(Records excerpted from a collection)
---------------
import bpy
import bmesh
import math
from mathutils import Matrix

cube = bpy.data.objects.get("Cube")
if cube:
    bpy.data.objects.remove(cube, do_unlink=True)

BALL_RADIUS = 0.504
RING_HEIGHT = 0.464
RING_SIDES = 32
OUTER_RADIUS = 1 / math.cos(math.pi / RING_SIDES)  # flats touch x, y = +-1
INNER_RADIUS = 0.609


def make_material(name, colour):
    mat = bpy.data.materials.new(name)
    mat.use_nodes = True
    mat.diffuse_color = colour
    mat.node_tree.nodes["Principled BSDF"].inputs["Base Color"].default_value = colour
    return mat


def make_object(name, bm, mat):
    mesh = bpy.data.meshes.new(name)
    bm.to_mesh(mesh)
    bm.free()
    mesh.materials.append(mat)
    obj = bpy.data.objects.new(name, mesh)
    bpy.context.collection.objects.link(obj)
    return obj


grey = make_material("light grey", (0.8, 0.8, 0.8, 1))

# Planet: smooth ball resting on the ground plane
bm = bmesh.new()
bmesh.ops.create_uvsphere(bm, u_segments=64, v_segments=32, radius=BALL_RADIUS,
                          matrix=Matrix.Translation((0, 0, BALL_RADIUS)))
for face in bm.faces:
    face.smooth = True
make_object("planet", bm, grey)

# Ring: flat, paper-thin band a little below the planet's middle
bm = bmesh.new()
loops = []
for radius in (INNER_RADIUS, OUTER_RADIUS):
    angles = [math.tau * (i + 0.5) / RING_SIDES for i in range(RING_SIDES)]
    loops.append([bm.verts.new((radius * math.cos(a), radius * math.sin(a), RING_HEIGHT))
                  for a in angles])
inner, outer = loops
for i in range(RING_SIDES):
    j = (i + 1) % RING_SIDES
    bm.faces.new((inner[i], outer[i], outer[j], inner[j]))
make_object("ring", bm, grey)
---------------
- Exercise requirements: Your output must be an exact copy of every entry.

- Written response:
import bpy
import bmesh
import math
from mathutils import Matrix

cube = bpy.data.objects.get("Cube")
if cube:
    bpy.data.objects.remove(cube, do_unlink=True)

BALL_RADIUS = 0.504
RING_HEIGHT = 0.464
RING_SIDES = 32
OUTER_RADIUS = 1 / math.cos(math.pi / RING_SIDES)  # flats touch x, y = +-1
INNER_RADIUS = 0.609


def make_material(name, colour):
    mat = bpy.data.materials.new(name)
    mat.use_nodes = True
    mat.diffuse_color = colour
    mat.node_tree.nodes["Principled BSDF"].inputs["Base Color"].default_value = colour
    return mat


def make_object(name, bm, mat):
    mesh = bpy.data.meshes.new(name)
    bm.to_mesh(mesh)
    bm.free()
    mesh.materials.append(mat)
    obj = bpy.data.objects.new(name, mesh)
    bpy.context.collection.objects.link(obj)
    return obj


grey = make_material("light grey", (0.8, 0.8, 0.8, 1))

# Planet: smooth ball resting on the ground plane
bm = bmesh.new()
bmesh.ops.create_uvsphere(bm, u_segments=64, v_segments=32, radius=BALL_RADIUS,
                          matrix=Matrix.Translation((0, 0, BALL_RADIUS)))
for face in bm.faces:
    face.smooth = True
make_object("planet", bm, grey)

# Ring: flat, paper-thin band a little below the planet's middle
bm = bmesh.new()
loops = []
for radius in (INNER_RADIUS, OUTER_RADIUS):
    angles = [math.tau * (i + 0.5) / RING_SIDES for i in range(RING_SIDES)]
    loops.append([bm.verts.new((radius * math.cos(a), radius * math.sin(a), RING_HEIGHT))
                  for a in angles])
inner, outer = loops
for i in range(RING_SIDES):
    j = (i + 1) % RING_SIDES
    bm.faces.new((inner[i], outer[i], outer[j], inner[j]))
make_object("ring", bm, grey)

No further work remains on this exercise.